By Dustin Luca
---- — When Kelsey Stevens came to Andover High School, she imagined becoming an athlete like her brother. Instead, she became the go-to shutterbug of the class of 2013, building a solid portfolio and reputation even before she picked up her diploma Monday night.
“I wanted to be a soccer player and go to some school where I could go into architecture or engineering,” she said.
But now, the Chicago-bound Stevens has her goals fixed on a job as a photographer for National Geographic.
“Dream big,” said the 18-year-old graduate.
Stevens launched her photography career as a sophomore, when she found herself enrolled in a Photography I course. She initially tried to drop the class, but offerings were sparse and nothing else fit her schedule, she said.
She soon realized she enjoyed working with a camera — so much so that it developed into a full-fledged hobby. That Christmas, she got a pricey digital single-lens reflex camera and her fate was sealed.
Leading up to graduation, Stevens filled her days with academics and her nights with photo shoots. She had so many clients wanting everything from senior photos to event coverage that she had to turn gigs down, she said.
She has also been known to capture town events and do photo work for Andover Youth Services. In recent weeks, her time was spent putting together the senior slide show, her final photo foray for the class of 2013.
Even as she is preparing to leave town for Chicago and the campus of North Park University, current high school juniors are lining up to schedule appointments to have their senior photos taken for next year.
Andover High photography teacher Brittany Martin said she started entering Stevens in competitions even before she had her in a class.
“She has really lit a fire in the fine arts, and particularly photography,” Martin said.

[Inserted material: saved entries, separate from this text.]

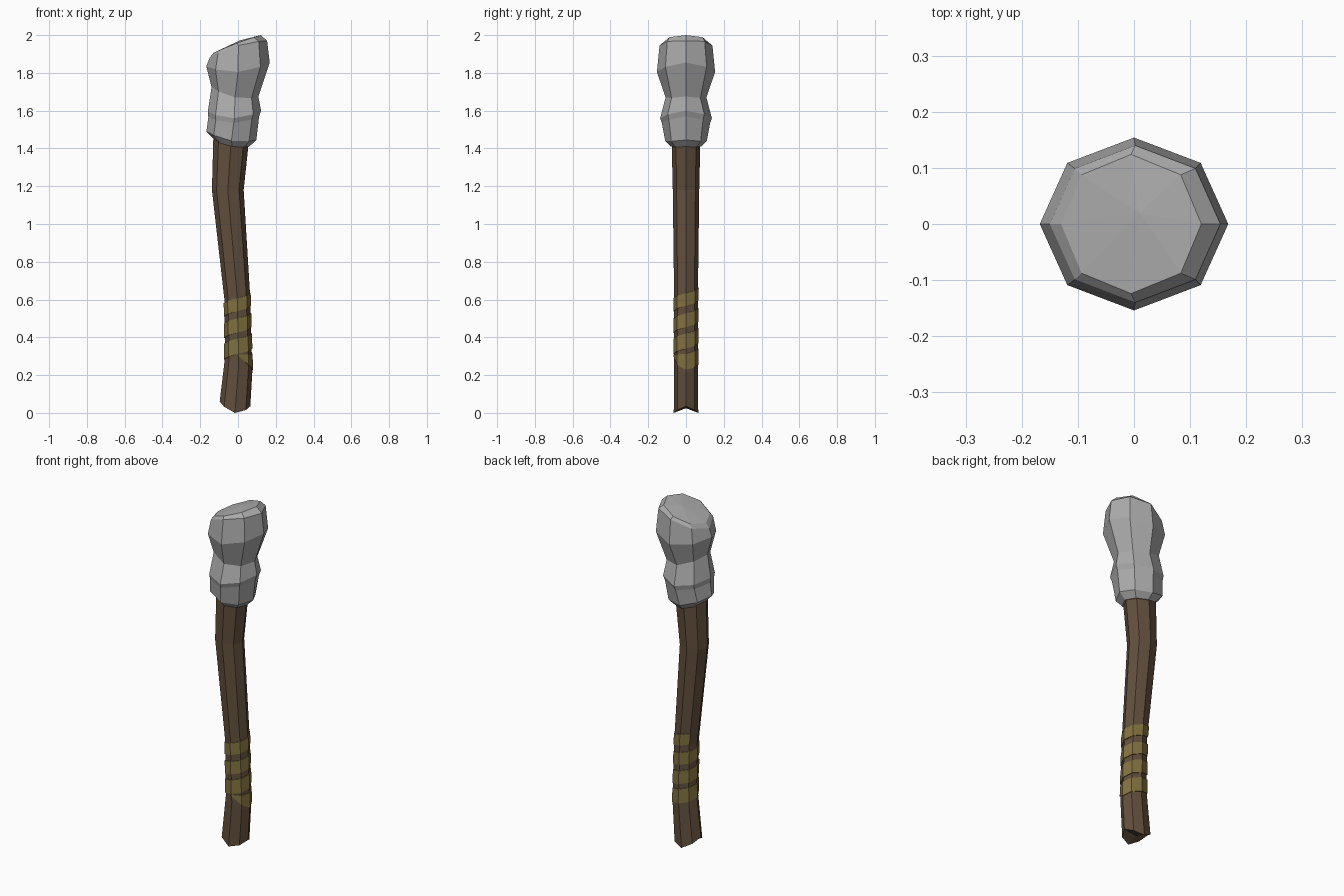
import bpy, bmesh
from math import cos, sin, tau, floor

if "Cube" in bpy.data.objects:
    bpy.data.objects.remove(bpy.data.objects["Cube"])

SIDES = 8


def ring_point(ring, a):
    """Ring = left x, left z, right x, right z, half depth, middle z."""
    xl, zl, xr, zr, ry, zm = ring
    c = cos(a)
    z = zm + c * (zr - zl) / 2 + c * c * ((zl + zr) / 2 - zm)
    return ((xl + xr) / 2 + c * (xr - xl) / 2, ry * sin(a), z)


def make_object(name, bm, color):
    bmesh.ops.recalc_face_normals(bm, faces=bm.faces)
    mesh = bpy.data.meshes.new(name)
    bm.to_mesh(mesh)
    bm.free()
    obj = bpy.data.objects.new(name, mesh)
    bpy.context.collection.objects.link(obj)
    mat = bpy.data.materials.new(name + "_color")
    mat.diffuse_color = (*color, 1)
    mat.use_nodes = True
    mat.node_tree.nodes["Principled BSDF"].inputs["Base Color"].default_value = mat.diffuse_color
    mesh.materials.append(mat)
    return obj


def loft(name, rings, bottom, top, color):
    """Skin eight-sided rings and close each end with a fan to a centre point."""
    bm = bmesh.new()
    loops = [[bm.verts.new(ring_point(r, tau * i / SIDES)) for i in range(SIDES)]
             for r in rings]
    ends = ((loops[0], bm.verts.new(bottom)), (loops[-1], bm.verts.new(top)))
    for i in range(SIDES):
        j = (i + 1) % SIDES
        for lo, hi in zip(loops, loops[1:]):
            bm.faces.new((lo[i], lo[j], hi[j], hi[i]))
        for loop, centre in ends:
            bm.faces.new((loop[i], loop[j], centre))
    return make_object(name, bm, color)


# Crooked wooden shaft
shaft_rings = [
    (-0.097, 0.06, 0.065, 0.035, 0.065, 0.0),
    (-0.068, 0.30, 0.076, 0.22, 0.063, 0.26),
    (-0.072, 0.60, 0.063, 0.64, 0.063, 0.62),
    (-0.138, 1.18, 0.030, 1.18, 0.070, 1.18),
    (-0.130, 1.48, 0.062, 1.48, 0.077, 1.48),
]
loft("shaft", shaft_rings, (-0.01, 0, 0.025), (-0.035, 0, 1.48), (0.12, 0.077, 0.045))

# Rough stone head with a pinched waist and slanted top
head_rings = [
    (-0.120, 1.440, 0.060, 1.410, 0.080, 1.410),
    (-0.167, 1.490, 0.097, 1.445, 0.110, 1.440),
    (-0.157, 1.565, 0.112, 1.570, 0.128, 1.535),
    (-0.160, 1.595, 0.122, 1.600, 0.137, 1.560),
    (-0.140, 1.725, 0.108, 1.675, 0.108, 1.670),
    (-0.168, 1.835, 0.168, 1.855, 0.154, 1.805),
    (-0.150, 1.880, 0.154, 1.970, 0.140, 1.945),
    (-0.130, 1.906, 0.120, 2.000, 0.124, 1.958),
]
loft("stone_head", head_rings, (-0.03, 0, 1.42), (0.01, 0.02, 1.972), (0.41, 0.41, 0.41))


# Grip strap spiralling around the shaft
def on_shaft(a, z, lift=0.004):
    for lo, hi in zip(shaft_rings, shaft_rings[1:]):
        p, q = ring_point(lo, a), ring_point(hi, a)
        if z <= q[2]:
            break
    t = (z - p[2]) / (q[2] - p[2])
    return (p[0] + t * (q[0] - p[0]) + lift * cos(a),
            p[1] + t * (q[1] - p[1]) + lift * sin(a), z)


bm = bmesh.new()
prev = None
for i in range(-2, 3 * SIDES + 4):
    turn = i / SIDES
    a = tau * (turn - floor(turn))
    low = 0.228 + 0.113 * turn
    high = low + 0.085 - 0.006 * turn
    if i < 0:  # tapered loose end
        low, high = 0.255 - 0.045 * (i + 1), 0.31
    pts = [on_shaft(a, low), on_shaft(a, high),
           on_shaft(a, high, -0.005), on_shaft(a, low, -0.005)]
    cur = [bm.verts.new(p) for p in pts]
    if prev:
        for k in range(4):
            m = (k + 1) % 4
            bm.faces.new((prev[k], prev[m], cur[m], cur[k]))
    else:
        bm.faces.new(cur)
    prev = cur
bm.faces.new(prev)
make_object("grip_wrap", bm, (0.22, 0.165, 0.05))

Martin said that many members of the high school photography club, which Stevens helped form, “pay attention to what she’s doing and try to make her achievements their own goals.”
“People really depend on her here,” Martin said. “We’re really going to miss her.”
Stevens is undecided on her college major, though she is leaning toward either business — where she said she can learn how to promote her photography skills — or communications.
But “if I’m not liking what I’m doing, I’ll absolutely turn back to photography,” she said.